My cell phone, etc. were gone. Luckily Mark still had his keys. We had to drive to my landlord to get a second set, to cancel credit cards and make sure he could change my locks the next day.
Having lost my driver's license, I didn't feel very secure. I grabbed my passport, other ID, my two laptops and some other things.
Mark drove me back to get my car. The game host and some other players were still looking around for whoever did this, angry expressions on their faces. The host wanted to know how much we lost. The money is not, and will never be, important to me in a situation like this. I don't need to be recompensated.
"Just be careful," I told the host. "You're a good guy and don't do anything risky."

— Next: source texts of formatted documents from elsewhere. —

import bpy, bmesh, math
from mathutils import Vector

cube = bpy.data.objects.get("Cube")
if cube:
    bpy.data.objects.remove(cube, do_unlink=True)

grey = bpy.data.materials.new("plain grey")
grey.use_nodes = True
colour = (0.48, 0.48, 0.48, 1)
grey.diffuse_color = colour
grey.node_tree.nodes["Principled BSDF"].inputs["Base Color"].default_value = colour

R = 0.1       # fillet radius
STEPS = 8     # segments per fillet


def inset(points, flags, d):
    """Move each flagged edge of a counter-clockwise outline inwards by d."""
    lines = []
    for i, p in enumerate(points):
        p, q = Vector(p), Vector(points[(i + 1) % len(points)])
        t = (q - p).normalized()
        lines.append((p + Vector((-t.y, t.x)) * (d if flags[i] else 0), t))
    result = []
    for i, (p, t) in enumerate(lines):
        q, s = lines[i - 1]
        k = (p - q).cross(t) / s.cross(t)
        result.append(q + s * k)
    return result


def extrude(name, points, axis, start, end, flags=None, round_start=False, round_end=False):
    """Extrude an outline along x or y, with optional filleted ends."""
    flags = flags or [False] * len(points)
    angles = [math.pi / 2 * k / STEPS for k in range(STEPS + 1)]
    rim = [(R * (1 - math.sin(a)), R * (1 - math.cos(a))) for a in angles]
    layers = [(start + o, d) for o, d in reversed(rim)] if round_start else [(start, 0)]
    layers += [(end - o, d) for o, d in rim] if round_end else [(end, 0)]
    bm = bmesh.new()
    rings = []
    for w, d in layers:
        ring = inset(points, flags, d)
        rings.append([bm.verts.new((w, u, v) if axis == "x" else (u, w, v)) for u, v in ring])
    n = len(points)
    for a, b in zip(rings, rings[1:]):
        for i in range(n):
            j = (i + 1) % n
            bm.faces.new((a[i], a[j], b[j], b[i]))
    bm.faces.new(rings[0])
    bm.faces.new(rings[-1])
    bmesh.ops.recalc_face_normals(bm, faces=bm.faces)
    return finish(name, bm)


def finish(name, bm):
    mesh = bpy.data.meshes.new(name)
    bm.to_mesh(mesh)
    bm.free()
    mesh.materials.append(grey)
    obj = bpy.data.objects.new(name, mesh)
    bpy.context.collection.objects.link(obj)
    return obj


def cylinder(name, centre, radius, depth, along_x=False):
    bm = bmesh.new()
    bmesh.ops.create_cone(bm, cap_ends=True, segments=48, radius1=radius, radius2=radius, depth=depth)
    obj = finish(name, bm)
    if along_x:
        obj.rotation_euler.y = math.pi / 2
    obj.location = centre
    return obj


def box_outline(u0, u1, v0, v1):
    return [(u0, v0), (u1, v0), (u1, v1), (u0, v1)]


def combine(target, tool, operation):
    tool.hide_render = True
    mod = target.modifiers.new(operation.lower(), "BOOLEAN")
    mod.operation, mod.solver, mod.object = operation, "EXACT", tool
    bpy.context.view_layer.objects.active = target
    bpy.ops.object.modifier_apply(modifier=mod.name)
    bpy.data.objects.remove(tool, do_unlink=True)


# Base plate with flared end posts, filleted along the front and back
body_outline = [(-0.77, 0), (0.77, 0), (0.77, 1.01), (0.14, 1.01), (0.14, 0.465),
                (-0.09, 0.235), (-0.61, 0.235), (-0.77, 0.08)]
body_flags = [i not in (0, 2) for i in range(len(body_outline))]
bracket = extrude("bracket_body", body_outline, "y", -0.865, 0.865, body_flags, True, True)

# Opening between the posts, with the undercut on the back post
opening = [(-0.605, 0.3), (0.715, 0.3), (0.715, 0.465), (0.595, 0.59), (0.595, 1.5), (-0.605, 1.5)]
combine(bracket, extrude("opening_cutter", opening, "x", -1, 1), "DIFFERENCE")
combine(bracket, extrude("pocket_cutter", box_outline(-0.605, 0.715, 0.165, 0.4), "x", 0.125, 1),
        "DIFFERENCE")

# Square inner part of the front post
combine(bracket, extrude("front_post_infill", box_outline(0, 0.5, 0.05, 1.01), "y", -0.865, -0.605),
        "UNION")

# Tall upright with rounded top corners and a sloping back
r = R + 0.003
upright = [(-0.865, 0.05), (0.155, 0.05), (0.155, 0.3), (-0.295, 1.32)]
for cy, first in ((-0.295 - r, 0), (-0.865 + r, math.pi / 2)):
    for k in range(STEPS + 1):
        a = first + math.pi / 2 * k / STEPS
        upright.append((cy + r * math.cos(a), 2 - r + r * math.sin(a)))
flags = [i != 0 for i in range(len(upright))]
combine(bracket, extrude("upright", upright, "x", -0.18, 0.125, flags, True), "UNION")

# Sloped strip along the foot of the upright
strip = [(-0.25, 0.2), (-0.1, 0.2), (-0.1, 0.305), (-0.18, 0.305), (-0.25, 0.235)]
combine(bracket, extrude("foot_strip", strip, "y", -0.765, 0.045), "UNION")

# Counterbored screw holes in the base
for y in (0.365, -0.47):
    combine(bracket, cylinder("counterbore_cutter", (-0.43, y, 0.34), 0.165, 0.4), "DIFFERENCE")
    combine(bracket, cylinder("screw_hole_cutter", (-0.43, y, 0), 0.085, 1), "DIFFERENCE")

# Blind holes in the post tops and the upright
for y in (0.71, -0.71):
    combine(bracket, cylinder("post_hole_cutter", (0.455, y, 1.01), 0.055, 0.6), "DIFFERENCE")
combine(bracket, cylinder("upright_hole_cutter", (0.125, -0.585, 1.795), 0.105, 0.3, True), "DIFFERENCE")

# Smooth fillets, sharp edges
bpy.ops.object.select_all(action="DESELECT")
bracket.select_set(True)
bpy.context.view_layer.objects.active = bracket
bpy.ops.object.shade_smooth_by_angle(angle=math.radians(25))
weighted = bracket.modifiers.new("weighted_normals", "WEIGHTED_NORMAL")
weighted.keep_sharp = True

So after a one-outer and some guns, a plus-EV game is now history. I genuinely liked all of the players there. I am relieved that my friends were not hurt. Getting robbed is a time-honored part of a poker player's life. But something I only want to experience once in my lifetime.
It's a good reminder. What are your priorities? What are you willing to risk to pursue your passion? When is it not worth it?
I originally was planning to title my next post with "Only the dead know the end of money," a play on Plato's "Only the dead know the end of war." I was mainly going to write about the nonstop conflict for chips online I've experienced this weekend. You blow up my Humvees. I RPG you.
But now I see another meaning to it. We play for chips and money is how we keep score but there are people out there who only see money and the power that comes with just taking it. We need to heed these things and let eye openers on the table and in life that allow us to squeak by unharmed teach us in the process.